NASCAR Runs on Ethanol from Indiana Corn
In the last few weeks I have had the opportunity to learn more about NASCAR, specifically, the American Ethanol made from Indiana Corn that fuels NASCAR. From a stalk of corn in a field to the fuel in a tank, corn not only feeds us, it fuels one of America’s passions- automobile racing. I think it’s awesome that NASCAR runs on ethanol, and that it comes from Indiana corn!
Last month, I asked: What is a Flex Fuel Vehicle? Many of you shared that you do in fact have a flex fuel enabled vehicle but you didn’t use the E85 found at many local gas stations for a variety of reasons. Many of those reasons were due to inaccurate information given to you and frankly- it all can be confusing. Hopefully in this 3 part series I can help with that or at least point you in the right direction for science-based information.

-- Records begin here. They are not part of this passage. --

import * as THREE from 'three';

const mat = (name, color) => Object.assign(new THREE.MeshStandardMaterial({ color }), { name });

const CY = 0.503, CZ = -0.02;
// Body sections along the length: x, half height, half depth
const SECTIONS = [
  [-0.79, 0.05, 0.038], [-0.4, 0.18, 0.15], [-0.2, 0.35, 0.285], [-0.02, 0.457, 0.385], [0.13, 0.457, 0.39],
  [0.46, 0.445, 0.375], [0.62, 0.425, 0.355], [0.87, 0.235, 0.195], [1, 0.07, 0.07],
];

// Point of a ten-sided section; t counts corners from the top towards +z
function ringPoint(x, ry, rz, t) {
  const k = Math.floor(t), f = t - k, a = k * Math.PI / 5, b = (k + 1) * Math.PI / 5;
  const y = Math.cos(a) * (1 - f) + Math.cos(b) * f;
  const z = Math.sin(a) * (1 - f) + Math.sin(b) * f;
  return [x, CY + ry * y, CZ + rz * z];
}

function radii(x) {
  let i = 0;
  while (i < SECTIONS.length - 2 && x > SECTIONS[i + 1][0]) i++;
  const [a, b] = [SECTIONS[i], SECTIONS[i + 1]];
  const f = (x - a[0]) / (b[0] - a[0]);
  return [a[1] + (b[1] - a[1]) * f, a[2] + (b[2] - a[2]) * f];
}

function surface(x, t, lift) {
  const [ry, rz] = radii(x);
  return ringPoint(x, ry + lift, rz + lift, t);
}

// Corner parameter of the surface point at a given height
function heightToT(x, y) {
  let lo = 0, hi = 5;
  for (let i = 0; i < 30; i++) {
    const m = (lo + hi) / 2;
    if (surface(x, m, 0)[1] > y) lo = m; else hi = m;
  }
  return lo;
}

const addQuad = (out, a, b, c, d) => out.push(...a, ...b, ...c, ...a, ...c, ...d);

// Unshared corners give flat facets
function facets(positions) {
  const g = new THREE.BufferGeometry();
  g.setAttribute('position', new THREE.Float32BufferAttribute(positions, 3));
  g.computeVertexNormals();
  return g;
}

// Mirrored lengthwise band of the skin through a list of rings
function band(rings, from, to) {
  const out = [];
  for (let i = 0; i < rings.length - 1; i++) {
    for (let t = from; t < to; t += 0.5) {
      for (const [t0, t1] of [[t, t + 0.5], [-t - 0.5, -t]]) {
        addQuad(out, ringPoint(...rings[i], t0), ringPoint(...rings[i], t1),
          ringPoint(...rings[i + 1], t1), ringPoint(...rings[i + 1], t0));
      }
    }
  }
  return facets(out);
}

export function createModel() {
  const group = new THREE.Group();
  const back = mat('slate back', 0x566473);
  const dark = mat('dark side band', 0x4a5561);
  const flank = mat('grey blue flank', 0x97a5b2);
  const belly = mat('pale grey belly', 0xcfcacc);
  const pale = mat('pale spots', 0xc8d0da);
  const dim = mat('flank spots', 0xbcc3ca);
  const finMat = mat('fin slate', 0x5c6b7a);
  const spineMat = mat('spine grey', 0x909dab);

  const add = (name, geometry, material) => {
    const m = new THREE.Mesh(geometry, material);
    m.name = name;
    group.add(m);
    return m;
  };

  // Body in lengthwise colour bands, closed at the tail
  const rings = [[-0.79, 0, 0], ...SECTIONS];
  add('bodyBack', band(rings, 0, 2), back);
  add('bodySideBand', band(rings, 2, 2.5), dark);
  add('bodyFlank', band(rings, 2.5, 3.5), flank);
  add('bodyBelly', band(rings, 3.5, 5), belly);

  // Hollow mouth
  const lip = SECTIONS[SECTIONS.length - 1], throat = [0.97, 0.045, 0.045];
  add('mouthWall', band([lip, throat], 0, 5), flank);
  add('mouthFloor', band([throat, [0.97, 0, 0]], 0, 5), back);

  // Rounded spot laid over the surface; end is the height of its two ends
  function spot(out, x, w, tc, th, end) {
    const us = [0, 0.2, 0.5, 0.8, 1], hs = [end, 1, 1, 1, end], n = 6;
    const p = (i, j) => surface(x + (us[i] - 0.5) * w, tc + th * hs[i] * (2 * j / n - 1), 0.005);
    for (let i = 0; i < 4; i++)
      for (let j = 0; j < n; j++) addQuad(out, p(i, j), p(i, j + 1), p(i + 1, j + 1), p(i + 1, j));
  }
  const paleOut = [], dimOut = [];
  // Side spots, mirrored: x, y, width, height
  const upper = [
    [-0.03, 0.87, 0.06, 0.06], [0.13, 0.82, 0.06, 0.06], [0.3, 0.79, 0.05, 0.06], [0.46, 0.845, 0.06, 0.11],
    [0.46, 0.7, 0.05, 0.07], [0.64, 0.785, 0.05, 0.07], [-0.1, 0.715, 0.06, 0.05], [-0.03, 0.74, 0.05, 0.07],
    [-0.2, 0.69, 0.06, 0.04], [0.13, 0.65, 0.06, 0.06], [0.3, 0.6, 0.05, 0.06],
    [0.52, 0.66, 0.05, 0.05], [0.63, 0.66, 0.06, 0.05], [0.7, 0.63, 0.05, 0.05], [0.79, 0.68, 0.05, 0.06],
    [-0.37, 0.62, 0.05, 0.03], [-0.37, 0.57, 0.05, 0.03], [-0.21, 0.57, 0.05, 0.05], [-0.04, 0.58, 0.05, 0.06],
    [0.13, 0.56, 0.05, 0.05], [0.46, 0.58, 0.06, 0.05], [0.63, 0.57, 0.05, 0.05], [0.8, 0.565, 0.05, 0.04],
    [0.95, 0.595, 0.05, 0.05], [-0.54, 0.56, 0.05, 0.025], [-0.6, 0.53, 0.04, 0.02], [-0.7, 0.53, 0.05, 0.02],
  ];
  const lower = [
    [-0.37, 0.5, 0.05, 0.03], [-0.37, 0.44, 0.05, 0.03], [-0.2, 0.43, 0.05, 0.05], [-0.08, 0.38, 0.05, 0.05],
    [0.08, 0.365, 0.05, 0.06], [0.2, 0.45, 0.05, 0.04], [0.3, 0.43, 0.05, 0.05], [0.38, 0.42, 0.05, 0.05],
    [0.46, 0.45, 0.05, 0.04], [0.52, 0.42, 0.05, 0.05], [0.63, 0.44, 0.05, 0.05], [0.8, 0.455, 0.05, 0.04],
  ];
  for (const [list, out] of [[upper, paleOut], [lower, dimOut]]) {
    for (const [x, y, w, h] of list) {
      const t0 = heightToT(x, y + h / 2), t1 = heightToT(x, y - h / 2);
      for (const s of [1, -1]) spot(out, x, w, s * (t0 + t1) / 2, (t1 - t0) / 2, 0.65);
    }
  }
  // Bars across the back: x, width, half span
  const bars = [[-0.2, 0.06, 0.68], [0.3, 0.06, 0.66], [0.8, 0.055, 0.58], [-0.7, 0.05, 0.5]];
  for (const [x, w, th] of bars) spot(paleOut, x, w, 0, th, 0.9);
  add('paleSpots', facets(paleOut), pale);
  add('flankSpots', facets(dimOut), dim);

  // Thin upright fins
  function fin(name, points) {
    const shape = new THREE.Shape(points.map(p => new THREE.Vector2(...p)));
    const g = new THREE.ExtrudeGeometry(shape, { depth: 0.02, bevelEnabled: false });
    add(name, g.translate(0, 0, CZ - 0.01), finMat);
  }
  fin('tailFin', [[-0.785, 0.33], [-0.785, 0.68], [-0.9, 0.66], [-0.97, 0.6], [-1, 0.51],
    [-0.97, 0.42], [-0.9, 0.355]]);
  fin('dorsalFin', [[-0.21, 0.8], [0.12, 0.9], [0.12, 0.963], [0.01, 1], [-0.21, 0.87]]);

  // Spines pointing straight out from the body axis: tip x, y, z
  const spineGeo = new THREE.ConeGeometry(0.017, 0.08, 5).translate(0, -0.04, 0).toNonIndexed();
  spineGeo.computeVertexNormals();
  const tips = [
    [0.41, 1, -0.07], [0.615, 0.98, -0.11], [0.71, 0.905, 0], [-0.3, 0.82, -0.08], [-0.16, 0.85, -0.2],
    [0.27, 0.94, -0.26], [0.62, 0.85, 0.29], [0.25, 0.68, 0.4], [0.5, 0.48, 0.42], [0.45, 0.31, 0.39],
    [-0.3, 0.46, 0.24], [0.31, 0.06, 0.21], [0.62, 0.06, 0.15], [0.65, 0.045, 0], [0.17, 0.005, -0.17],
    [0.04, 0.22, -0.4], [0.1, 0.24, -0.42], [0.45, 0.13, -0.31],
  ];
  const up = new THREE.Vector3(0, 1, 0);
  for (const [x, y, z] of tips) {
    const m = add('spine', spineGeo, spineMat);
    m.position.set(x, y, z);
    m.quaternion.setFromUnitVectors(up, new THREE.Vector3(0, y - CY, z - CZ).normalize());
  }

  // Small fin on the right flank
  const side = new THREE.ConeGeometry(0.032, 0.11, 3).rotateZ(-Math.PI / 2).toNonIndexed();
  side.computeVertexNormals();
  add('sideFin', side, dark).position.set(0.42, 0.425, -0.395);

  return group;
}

Many years ago, ethanol was put into production as a fuel so that farmers could make their own fuel and become self sufficient. Heck, the Model T ran on ethanol. Ethanol , or ethyl alcohol, is an alcohol fuel that is distilled from plants that have starch or sugar in them such as potatoes, beets, sugar cane and corn and more. Using what grows in excess in your particular area. For example, the country of Brazil is successfully run on ethanol (meaning this is what fuels their automobiles) and their ethanol is derived from sugar cane. That is a plentiful crop in Brazil.
In Indiana,and much of the United States, we create our ethanol from corn. This is a simple process (see HERE for a detailed explanation) in which the alcohol is produced as well as dry distillers grain (think food for animals), carbon dioxide (think carbonated beverages), corn oil and more. Every bushel of corn processed by an ethanol plant produces roughly 17 pounds of animal feed (source). All of this is to say whereas it is a processed fuel, it is a natural process that has been occurring for years. Indiana is home to 13 completed ethanol plants that produce over 1 billion gallons of ethanol a year from over 430 million bushels of corn. (source)
That’s pretty amazing.
Where does NASCAR fit in?
Since 2008, NASCAR has led the way by becoming one of the most innovative environmental platforms in the United States. NASCAR strives to reduce their footprint through constantly improving technology and sustainable behavior. NASCAR has a partnership with Sunoco and American Ethanol and through this relationship they have launched a long-term plan to reduce emissions, use renewable energy and recycle in all of their 3 racing series’.
NASCAR has now run over 7 million miles on Sunoco Green E15, a 15% ethanol blend fuel that is American made from American corn. Through this use, NASCAR has reduced their greenhouse emissions by at least 20% while also increasing horsepower.
In addition to only using renewable fuel sources like American ethanol, NASCAR is a leader in using solar power, offering electric powering stations, tire recycling, event recycling, participating in a green clean air program, and planting trees in areas ravaged by natural disasters.
I had the opportunity to attend the Brickyard 400 with my family as a guest of Growth Energy, American Ethanol and Indiana Corn so that I could get a ‘backstage look’ into all that goes on to present a safe and efficient race. I was amazed and as someone who has never really attended a race before, I enjoyed every bit of it. Ok, not the heat, but the rest of it.
I was able to talk to not only proud corn farmers about their choice to sell their corn for the production of ethanol, I also had the opportunity to ask questions (I had many) from those that work in the industry that provides our country with a clean, renewable and available fuel- ethanol. We all agreed that education and correct information on the why and how of ethanol use is key. Next month I will be digging a bit more into that and share what scientists involved in new innovations in this field have to say.
Did I mention that I had a chance to speak with Austin Dillon, the driver of the Richard Childress Racing, #3 car? Well, I did. Not only is he a NASCAR driver using ethanol on the track, he is also a consumer that fuels his personal vehicle on E85. I asked him why it is important for him to use ethanol on and off the track-
“Each time I fill my tank I am putting money back into this country. Ethanol is a clean fuel that is made by Americans and employs Americans. It provides jobs and I feel good about that”
We took a tour of the hauler area, you know- the giant trailers that hold a few race cars, spare engines, the crew and enough technology to launch a space mission. They are amazing. So sleek and clean and really- stuffed with everything the crew needs to build, rebuild and test each car and in every environment.
I had a pass that allowed me to go pretty much anywhere- so I did. I spent most of my time observing the action in the pit. Right up and in there and I was so out of place. But everyone was great and I was even asked to get up in the action to watch. Not touch anything and standing perfectly still- but watching. I loved it.
All in all- it was an amazing experience. I spent several hours over the last few weeks with those who are at the helm of ushering our country into a new phase of self sufficiency through a clean, renewable and available fuel- ethanol. Seeing this in action on the track at speeds of over 170 miles per hour- indescribable. Stay tuned next month for when I geek out about the science behind ethanol and how it made it’s way to Hollywood!
Whereas I was invited to learn more about American ethanol- all opinions contained in this post are my own.